AP Didn't "Purchase" Authorized Copy of Gabrielle Giffords' Book, Says Publisher
The publicist for Gabrielle Giffords' new book denies that the Associated Press bought an "advance" of the book legitimately for its November 4 preview article.
"Gabby: A Story of Courage and Hope," has been embargoed for release by retailers until November 15, and no advance copies were offered to anyone, says Brian Belfiglio of Scribner.
"We're uncertain how the AP obtained a copy of the book," Belfiglio tells New Times. "If it was a purchase, it certainly wasn't an authorized one."
We'd decided to make a few calls after reading the Espresso Pundit blog yesterday, in which blogger (and former Republican state lawmaker) Greg Patterson claims that AP either "stole" the book or bought a stolen copy.

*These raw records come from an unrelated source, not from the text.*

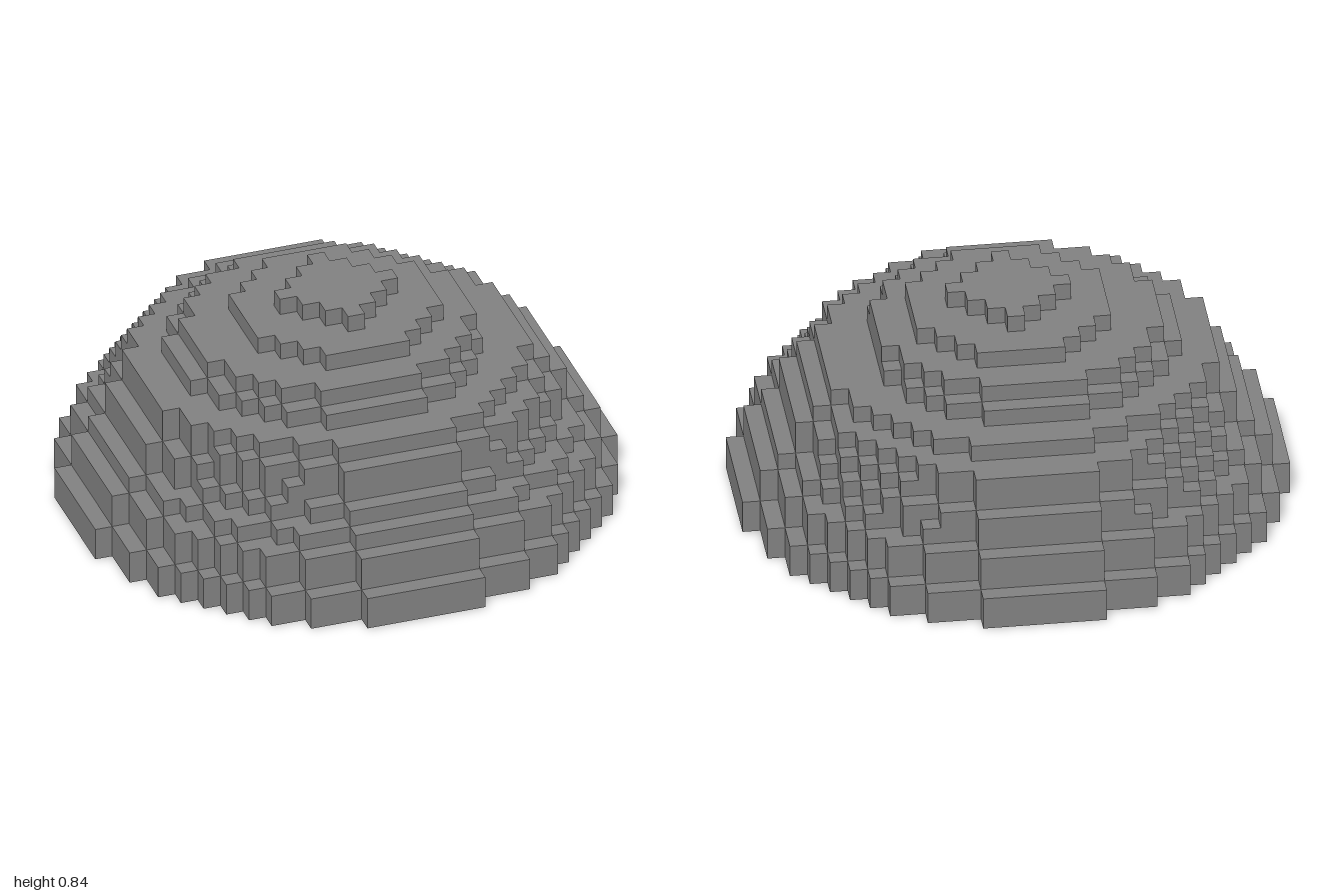
import * as THREE from 'three';

const V = 2 / 31; // edge of one block

// Stepped outline of one layer: each row of blocks is cut to a rounded limit
// that may differ on the four sides.
function layerShape(left, right, back, front, power) {
  const r0 = -Math.floor(back), r1 = Math.floor(front);
  const span = (z, rx) => {
    const rz = z < 0 ? back : front;
    const t = 1 - Math.pow(Math.abs(z) / rz, power);
    return Math.floor(rx * Math.pow(t, 1 / power) + 1e-6) + 0.5;
  };
  const points = [];
  const add = (x, z) => points.push(new THREE.Vector2(x * V, z * V));
  for (let z = r0; z <= r1; z++) {
    add(span(z, right), z - 0.5);
    add(span(z, right), z + 0.5);
  }
  for (let z = r1; z >= r0; z--) {
    add(-span(z, left), z + 0.5);
    add(-span(z, left), z - 0.5);
  }
  // drop repeated corners along straight runs
  const corners = points.filter((p, i) => {
    const a = points[(i + points.length - 1) % points.length];
    return p.distanceTo(a) > 1e-6;
  });
  return new THREE.Shape(corners);
}

export function createModel() {
  const model = new THREE.Group();
  model.name = 'steppedDome';
  const stone = new THREE.MeshStandardMaterial({ color: 0x808080 });
  stone.name = 'stone grey';
  const dark = new THREE.MeshStandardMaterial({ color: 0x22242e });
  dark.name = 'dark slate';

  // bottom row, rows high, then reach to -x, +x, -z, +z in blocks
  const layers = [
    [0, 2, 15.5, 15.5, 15.5, 15.5],
    [2, 2, 14.5, 14.5, 14.5, 14.5],
    [4, 1, 13.5, 13.5, 13.5, 13.5],
    [5, 1, 12.5, 12.5, 13.5, 12.5],
    [6, 1, 12.5, 12.5, 12.5, 11.5],
    [7, 1, 11.5, 11.5, 12.5, 11.5],
    [8, 1, 11.5, 10.5, 10.5, 10.5],
    [9, 1, 9.5, 7.5, 8.5, 8.5],
    [10, 1, 8.5, 7.5, 7.5, 7.5],
    [11, 1, 5.5, 5.5, 5.5, 5.5],
    [12, 1, 3.5, 3.5, 3.5, 3.5, 1], // diamond cap
  ];
  const dome = new THREE.Group();
  dome.name = 'dome';
  layers.forEach(([row, rows, left, right, back, front, power = 2], i) => {
    const lift = row === 0 ? 0.003 : 0; // room for the studs underneath
    const geometry = new THREE.ExtrudeGeometry(
      layerShape(left, right, back, front, power),
      { depth: rows * V - lift, bevelEnabled: false });
    geometry.rotateX(Math.PI / 2).translate(0, (row + rows) * V, 0);
    const mesh = new THREE.Mesh(geometry, stone);
    mesh.name = i === layers.length - 1 ? 'domeCap' : 'domeLayer' + (i + 1);
    dome.add(mesh);
  });
  model.add(dome);

  // small dark studs in four mirrored clusters under the base
  const studs = new THREE.Group();
  studs.name = 'undersideStuds';
  const studGeometry = new THREE.CylinderGeometry(0.019, 0.019, 0.006, 8);
  const cluster = [[3, 2], [2, 3], [4, 4], [8, 3], [7, 5], [5, 7], [3, 8]];
  for (const sx of [-1, 1]) for (const sz of [-1, 1]) for (const [x, z] of cluster) {
    const stud = new THREE.Mesh(studGeometry, dark);
    stud.name = 'stud';
    stud.position.set(sx * x * V, 0.003, sz * z * V);
    studs.add(stud);
  }
  model.add(studs);
  return model;
}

While we always appreciate a good scoop, (and the story itself was pretty good), the verbiage in the November 4 article states firmly that, "The Associated Press purchased an advance copy of the book, which is set for release Nov. 15." The article was picked up widely by online news outlets and Web sites worldwide.

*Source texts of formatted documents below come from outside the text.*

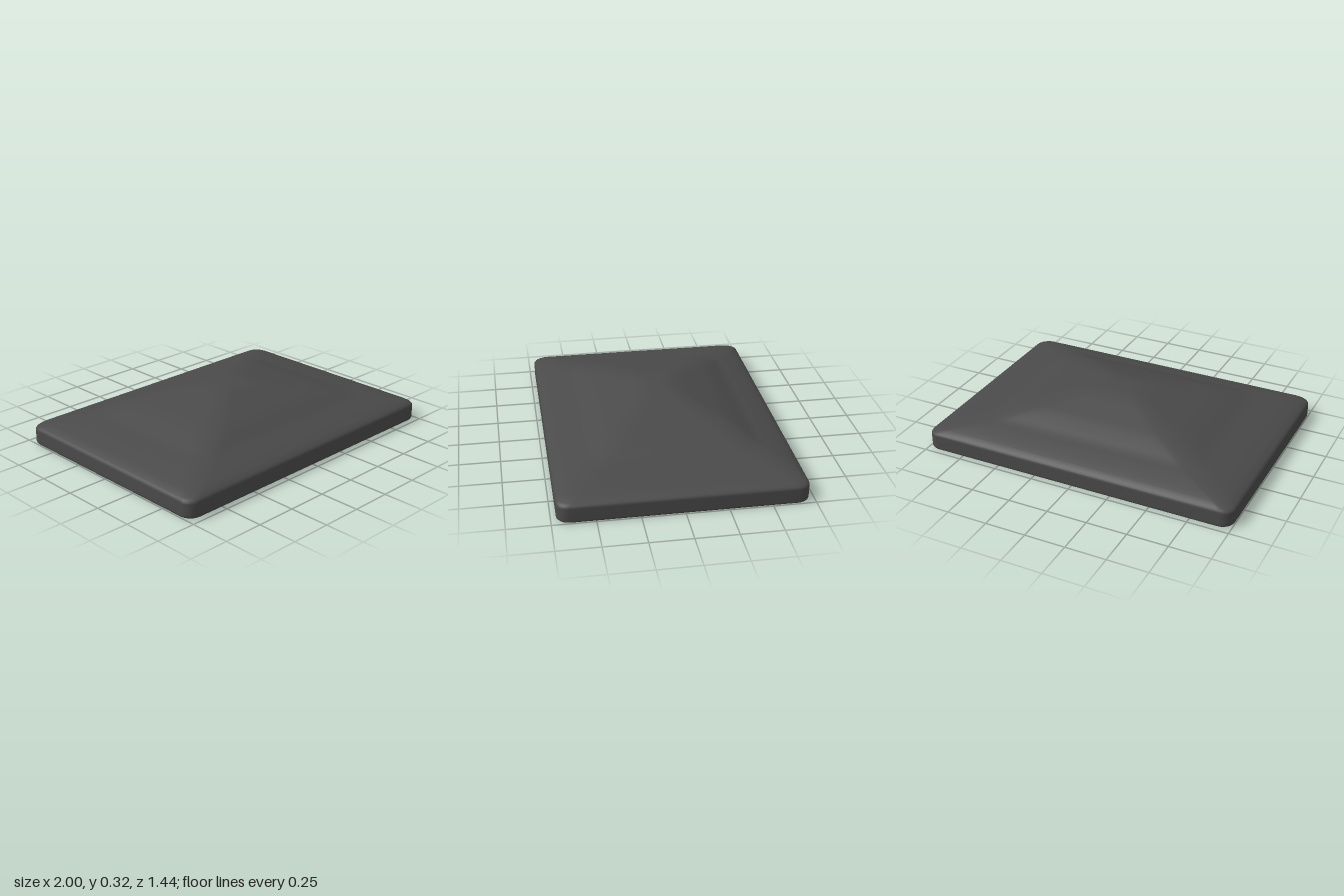
import * as THREE from 'three';
import { mergeVertices } from 'three/addons/utils/BufferGeometryUtils.js';

const HALF_X = 1, HALF_Z = 0.72;

// Rounded rectangle ring at scale t; corners soften towards the middle
function ring(t, y) {
  const a = HALF_X * t, b = HALF_Z * t;
  const r = b * (0.1 + 0.5 * (1 - t));
  const pts = [];
  const corners = [[1, 1], [-1, 1], [-1, -1], [1, -1]];
  const arc = 6, side = 14;
  corners.forEach(([sx, sz], k) => {
    const cx = sx * (a - r), cz = sz * (b - r);
    for (let i = 0; i <= arc; i++) {
      const ang = (k + i / arc) * Math.PI / 2;
      pts.push([cx + r * Math.cos(ang), y, cz + r * Math.sin(ang)]);
    }
    // straight run to the start of the next corner
    const [nx, nz] = corners[(k + 1) % 4];
    const end = (k + 1) * Math.PI / 2;
    const from = pts[pts.length - 1];
    const to = [nx * (a - r) + r * Math.cos(end), nz * (b - r) + r * Math.sin(end)];
    for (let i = 1; i < side; i++) {
      const u = i / side;
      pts.push([from[0] + (to[0] - from[0]) * u, y, from[2] + (to[1] - from[2]) * u]);
    }
  });
  return pts;
}

// Closed surface through a list of [scale, height] rings
function loft(profile) {
  const rings = profile.map(([t, y]) => ring(t, y));
  const n = rings[0].length, index = [];
  for (let i = 0; i < rings.length - 1; i++) {
    for (let j = 0; j < n; j++) {
      const a = i * n + j, b = i * n + (j + 1) % n;
      index.push(a, a + n, b, b, a + n, b + n);
    }
  }
  const geo = new THREE.BufferGeometry();
  geo.setAttribute('position', new THREE.Float32BufferAttribute(rings.flat(2), 3));
  geo.setIndex(index);
  const merged = mergeVertices(geo, 1e-5);
  merged.computeVertexNormals();
  return merged;
}

export function createModel() {
  const group = new THREE.Group();
  group.name = 'hippedRoof';

  // Slope from the peak to the eave
  const slope = new THREE.CatmullRomCurve3([
    [0, 0.325], [0.1, 0.323], [0.2, 0.31], [0.4, 0.267], [0.5, 0.245], [0.6, 0.216],
    [0.7, 0.185], [0.8, 0.165], [0.9, 0.142], [0.95, 0.128],
  ].map(([t, y]) => new THREE.Vector3(t, y, 0)));
  const top = slope.getPoints(30).map((p) => [p.x, p.y]);
  top[0][0] = 0;

  // Underside follows the slope, then the rim and upright edge, then the top
  const under = top.map(([t, y]) => [t, Math.max(0.002, y - 0.126)]);
  const edge = [
    [0.972, 0], [0.982, 0], [0.995, 0.004], [0.999, 0.01], [1, 0.018],
    [1, 0.09], [0.999, 0.098], [0.993, 0.107], [0.98, 0.116],
  ];
  const profile = [...under, ...edge, ...top.slice().reverse()];

  const roof = new THREE.Mesh(
    loft(profile),
    new THREE.MeshStandardMaterial({ color: 0x4a4a4a }),
  );
  roof.name = 'roofSlab';
  group.add(roof);
  return group;
}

NBA Preseason Basketball: Phoenix Suns v. San Antonio Spurs
TicketsMon., Oct. 3, 7:00pm
NBA Preseason Basketball: Phoenix Suns v. Utah Jazz
TicketsWed., Oct. 5, 7:00pm

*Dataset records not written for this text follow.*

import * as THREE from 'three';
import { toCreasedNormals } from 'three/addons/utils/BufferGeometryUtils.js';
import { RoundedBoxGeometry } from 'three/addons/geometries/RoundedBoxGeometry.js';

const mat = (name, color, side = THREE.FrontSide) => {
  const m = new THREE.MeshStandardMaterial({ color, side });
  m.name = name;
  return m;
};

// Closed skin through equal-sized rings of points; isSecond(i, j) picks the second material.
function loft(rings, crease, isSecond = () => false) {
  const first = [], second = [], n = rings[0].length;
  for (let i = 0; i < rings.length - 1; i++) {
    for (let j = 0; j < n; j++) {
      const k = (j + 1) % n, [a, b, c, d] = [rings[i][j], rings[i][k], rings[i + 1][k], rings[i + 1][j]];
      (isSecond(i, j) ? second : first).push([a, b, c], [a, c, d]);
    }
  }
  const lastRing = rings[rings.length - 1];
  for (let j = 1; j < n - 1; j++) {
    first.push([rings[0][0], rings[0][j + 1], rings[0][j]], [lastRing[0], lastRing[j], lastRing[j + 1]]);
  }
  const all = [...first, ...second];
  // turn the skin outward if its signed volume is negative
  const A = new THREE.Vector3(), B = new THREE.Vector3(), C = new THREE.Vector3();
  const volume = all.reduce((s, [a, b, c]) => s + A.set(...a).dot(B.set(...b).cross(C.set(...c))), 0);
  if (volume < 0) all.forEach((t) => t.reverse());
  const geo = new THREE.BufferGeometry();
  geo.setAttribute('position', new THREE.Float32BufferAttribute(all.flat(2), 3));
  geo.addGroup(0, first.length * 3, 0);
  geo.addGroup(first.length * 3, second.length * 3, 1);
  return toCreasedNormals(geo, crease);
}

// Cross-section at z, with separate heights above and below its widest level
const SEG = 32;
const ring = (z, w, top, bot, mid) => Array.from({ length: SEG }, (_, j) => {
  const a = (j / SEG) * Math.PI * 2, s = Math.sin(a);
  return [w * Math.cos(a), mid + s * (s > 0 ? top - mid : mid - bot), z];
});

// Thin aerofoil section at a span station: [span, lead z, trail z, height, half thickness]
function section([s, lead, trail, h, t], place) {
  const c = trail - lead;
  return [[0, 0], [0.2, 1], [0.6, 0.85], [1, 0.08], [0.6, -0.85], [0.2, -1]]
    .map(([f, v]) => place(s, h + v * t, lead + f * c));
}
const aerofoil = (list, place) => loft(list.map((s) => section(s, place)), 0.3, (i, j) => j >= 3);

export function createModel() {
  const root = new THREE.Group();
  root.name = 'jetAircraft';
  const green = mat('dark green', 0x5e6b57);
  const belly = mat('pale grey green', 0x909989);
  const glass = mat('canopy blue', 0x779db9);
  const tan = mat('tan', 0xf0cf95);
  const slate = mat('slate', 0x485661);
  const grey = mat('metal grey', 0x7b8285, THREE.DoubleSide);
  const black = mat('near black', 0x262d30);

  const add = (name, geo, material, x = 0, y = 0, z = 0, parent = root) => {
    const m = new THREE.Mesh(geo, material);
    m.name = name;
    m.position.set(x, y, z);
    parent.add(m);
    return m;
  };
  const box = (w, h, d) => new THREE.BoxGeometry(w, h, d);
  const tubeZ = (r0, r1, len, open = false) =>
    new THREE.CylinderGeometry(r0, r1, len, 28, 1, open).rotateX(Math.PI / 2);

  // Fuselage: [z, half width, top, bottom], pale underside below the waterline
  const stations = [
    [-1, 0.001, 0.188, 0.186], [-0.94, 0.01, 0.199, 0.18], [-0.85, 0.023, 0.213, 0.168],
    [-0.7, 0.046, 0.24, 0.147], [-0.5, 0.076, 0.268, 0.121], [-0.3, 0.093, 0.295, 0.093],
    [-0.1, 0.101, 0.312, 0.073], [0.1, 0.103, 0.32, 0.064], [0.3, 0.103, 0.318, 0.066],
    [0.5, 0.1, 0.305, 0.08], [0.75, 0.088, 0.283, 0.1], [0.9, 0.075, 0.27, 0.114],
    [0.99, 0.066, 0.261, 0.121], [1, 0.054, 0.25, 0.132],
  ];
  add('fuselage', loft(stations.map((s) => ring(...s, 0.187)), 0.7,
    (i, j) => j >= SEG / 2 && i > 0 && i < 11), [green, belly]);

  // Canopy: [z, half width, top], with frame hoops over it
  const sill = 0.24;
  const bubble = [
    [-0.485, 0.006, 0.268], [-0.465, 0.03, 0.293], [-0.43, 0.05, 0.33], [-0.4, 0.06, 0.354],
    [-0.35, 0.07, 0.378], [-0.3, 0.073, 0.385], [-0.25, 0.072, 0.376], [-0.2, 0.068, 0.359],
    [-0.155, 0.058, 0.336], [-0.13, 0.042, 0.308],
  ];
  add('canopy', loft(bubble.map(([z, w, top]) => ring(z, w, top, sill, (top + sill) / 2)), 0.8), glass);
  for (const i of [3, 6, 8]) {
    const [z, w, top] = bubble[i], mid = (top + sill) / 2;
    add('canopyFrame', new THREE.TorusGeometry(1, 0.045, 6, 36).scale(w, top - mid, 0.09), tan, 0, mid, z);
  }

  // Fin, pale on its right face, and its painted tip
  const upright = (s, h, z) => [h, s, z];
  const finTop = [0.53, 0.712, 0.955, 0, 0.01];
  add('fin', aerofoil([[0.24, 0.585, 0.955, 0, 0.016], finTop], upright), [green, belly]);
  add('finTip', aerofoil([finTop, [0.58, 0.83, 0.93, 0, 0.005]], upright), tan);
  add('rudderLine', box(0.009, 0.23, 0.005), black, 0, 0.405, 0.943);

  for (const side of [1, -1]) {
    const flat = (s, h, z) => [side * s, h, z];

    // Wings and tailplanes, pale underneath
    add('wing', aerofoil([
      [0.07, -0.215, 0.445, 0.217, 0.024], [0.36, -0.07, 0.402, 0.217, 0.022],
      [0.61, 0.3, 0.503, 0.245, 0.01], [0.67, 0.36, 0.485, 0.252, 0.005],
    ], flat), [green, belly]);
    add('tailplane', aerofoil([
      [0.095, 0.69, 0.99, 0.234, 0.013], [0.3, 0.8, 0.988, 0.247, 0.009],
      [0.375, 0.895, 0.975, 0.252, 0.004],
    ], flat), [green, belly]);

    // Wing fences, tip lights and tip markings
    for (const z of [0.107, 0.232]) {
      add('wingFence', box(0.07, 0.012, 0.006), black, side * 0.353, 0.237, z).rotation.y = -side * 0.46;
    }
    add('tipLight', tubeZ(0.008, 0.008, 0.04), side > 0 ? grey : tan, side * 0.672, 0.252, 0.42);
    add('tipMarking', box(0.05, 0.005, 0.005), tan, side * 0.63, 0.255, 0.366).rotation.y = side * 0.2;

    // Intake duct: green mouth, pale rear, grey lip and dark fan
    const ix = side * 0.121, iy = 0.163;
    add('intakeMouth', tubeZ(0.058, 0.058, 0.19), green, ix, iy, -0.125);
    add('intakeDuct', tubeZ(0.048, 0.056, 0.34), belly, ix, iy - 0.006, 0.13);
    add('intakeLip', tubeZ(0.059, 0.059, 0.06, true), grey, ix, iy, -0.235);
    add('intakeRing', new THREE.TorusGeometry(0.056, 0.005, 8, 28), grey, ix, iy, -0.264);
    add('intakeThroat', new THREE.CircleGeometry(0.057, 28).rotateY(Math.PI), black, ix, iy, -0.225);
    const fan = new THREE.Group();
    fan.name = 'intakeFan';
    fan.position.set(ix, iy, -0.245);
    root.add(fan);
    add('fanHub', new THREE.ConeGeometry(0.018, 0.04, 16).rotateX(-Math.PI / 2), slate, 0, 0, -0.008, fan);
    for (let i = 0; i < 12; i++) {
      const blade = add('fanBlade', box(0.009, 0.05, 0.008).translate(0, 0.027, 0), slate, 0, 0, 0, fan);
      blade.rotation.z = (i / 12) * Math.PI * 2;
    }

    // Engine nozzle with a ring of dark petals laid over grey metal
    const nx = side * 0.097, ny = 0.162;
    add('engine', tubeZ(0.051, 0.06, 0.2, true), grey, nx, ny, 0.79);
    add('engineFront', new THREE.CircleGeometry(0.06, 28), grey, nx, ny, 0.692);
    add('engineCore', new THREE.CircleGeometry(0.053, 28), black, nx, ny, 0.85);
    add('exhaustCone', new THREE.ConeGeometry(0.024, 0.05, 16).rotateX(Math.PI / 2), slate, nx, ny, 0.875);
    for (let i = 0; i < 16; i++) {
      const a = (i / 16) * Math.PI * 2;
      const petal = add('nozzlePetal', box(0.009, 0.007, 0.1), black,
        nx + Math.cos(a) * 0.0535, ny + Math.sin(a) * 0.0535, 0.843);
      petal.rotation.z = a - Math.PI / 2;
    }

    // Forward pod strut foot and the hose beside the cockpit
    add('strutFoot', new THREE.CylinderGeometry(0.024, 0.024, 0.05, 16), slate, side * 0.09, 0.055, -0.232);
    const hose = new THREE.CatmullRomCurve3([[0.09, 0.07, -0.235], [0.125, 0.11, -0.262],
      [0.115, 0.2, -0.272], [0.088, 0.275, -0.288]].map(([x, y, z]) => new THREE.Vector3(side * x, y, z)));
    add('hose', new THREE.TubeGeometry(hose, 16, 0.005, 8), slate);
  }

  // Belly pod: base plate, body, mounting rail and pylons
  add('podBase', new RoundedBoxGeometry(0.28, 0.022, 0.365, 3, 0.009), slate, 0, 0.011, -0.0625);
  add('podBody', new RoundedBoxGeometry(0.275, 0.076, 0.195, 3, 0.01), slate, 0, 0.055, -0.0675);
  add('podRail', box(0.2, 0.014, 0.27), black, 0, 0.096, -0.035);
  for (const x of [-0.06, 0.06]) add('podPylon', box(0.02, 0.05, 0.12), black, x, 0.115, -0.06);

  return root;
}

Arizona Coyotes vs. San Jose Sharks
TicketsFri., Oct. 7, 7:00pm
TicketsSat., Oct. 8, 7:00pm
First, we asked Traci Carl, the West regional editor of the local AP office if there was any truth to Patterson's screed.
"We purchased the book legitimately. Thanks for checking," Carl wrote back.
Gabrielle Giffords' office directed us to Belfiglio at Scribner, a division of Simon and Schuster, in New York City.
It seems to us that Scribner might have wanted to see a news outlet as big as AP do a small write-up for advance publicity, even if doing so might tick off other reporters. But Belfiglio, in throwing AP under the bus, says that's simply not the case. The sneak preview by AP caused some consternation at the publishing house, he says.
"Of course, a publisher never wants a news source to break our tightly controlled embargo," he says.
Now, we're not saying every "embargo" should be honored. Public relations folks often send us press releases that say the content is embargoed until a certain date, and the main reason we typically honor that request is because the material isn't really "news." To make this more clear: We would have written about Giffords' book if someone had sent us a copy, despite the wished-for embargo, because we live to serve our readers first and foremost.
So, in that sense -- good job, AP!
It appears that People magazine also received an early copy, judging by the magazine's promo. Maybe AP spoiled a deal that Scribner had with People.
Yet if the statements from both Belfiglio and Carl are both true, it sounds like AP's "purchase" may have involved cash and no receipt.
And if that were the case, "purchased an advance copy" might not have been the best choice of words.
Get the This Week's Top Stories Newsletter
Every week we collect the latest news, music and arts stories — along with film and food reviews and the best things to do this week — so that you'll never miss Phoenix New Times' biggest stories.